**TASK DIRECTIONS**
From the following material, say how many lines have "grey" in them; write only the number.

**DATA FOR REVIEW**

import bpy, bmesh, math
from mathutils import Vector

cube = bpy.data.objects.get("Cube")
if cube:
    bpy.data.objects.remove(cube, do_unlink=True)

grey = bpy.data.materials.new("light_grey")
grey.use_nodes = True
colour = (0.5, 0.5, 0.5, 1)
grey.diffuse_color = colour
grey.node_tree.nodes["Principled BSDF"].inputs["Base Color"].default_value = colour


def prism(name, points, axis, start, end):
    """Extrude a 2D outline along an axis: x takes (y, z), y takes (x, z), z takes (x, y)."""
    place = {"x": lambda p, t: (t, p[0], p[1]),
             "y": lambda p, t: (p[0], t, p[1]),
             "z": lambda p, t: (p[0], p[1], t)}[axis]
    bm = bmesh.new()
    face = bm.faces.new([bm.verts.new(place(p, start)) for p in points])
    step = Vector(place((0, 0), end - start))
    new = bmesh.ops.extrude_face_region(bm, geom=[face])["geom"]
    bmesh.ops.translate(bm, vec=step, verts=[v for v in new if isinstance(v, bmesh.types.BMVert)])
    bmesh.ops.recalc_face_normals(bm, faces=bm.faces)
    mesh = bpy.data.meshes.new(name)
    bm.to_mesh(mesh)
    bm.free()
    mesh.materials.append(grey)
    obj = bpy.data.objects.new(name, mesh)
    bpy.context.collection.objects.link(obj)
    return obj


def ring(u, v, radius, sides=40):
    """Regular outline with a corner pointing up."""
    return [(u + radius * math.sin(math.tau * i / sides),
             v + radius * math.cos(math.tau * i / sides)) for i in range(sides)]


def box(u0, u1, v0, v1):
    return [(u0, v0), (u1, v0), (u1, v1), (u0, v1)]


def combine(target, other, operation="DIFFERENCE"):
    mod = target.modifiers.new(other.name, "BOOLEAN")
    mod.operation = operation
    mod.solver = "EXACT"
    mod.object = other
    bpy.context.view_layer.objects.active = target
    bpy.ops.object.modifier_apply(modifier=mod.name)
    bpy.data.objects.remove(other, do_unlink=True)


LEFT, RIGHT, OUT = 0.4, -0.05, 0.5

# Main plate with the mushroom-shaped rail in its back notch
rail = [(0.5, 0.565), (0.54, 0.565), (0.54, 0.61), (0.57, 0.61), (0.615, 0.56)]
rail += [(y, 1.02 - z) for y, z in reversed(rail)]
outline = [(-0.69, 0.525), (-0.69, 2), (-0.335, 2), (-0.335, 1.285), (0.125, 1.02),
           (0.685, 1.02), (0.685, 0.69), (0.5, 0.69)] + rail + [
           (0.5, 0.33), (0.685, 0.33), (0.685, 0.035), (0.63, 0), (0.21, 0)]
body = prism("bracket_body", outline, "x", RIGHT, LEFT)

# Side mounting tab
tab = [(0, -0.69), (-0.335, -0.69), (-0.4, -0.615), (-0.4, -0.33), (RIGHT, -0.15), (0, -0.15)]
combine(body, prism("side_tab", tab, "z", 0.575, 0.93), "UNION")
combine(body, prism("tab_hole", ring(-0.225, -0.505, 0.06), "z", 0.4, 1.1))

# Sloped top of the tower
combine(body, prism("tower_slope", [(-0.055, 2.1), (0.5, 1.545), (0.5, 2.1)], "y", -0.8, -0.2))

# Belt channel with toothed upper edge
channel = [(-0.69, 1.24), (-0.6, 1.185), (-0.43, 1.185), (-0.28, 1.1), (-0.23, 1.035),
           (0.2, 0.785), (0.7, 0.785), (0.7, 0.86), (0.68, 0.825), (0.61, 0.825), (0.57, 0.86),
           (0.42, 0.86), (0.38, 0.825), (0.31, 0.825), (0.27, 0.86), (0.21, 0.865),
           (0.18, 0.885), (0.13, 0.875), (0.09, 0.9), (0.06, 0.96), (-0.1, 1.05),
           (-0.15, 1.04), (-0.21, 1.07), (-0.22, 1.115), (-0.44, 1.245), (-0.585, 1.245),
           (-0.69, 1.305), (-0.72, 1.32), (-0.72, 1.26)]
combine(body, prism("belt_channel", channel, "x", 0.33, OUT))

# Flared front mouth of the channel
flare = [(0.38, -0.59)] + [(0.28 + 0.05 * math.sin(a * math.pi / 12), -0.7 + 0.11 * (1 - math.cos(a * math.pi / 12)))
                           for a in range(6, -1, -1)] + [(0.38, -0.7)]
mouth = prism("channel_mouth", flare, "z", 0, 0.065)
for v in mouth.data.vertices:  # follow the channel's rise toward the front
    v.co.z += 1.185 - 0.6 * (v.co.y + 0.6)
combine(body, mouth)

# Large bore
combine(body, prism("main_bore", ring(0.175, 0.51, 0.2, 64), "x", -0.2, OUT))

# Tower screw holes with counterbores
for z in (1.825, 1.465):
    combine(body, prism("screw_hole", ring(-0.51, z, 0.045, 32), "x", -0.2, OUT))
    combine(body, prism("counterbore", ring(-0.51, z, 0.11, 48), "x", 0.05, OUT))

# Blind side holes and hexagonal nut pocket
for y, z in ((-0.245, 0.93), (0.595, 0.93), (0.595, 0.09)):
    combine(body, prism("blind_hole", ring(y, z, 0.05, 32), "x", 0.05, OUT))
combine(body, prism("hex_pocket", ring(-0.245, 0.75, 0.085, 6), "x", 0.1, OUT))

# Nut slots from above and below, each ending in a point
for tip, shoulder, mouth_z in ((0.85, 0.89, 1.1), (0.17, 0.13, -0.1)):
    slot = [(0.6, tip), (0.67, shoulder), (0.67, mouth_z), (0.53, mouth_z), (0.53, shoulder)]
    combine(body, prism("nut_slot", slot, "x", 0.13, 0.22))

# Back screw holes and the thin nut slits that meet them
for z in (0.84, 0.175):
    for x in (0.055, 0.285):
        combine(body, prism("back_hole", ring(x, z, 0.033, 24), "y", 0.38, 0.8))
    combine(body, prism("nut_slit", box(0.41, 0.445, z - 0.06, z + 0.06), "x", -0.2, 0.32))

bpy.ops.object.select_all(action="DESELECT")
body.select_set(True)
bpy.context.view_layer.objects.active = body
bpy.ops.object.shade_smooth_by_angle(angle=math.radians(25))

**EXERCISE RESULT**
5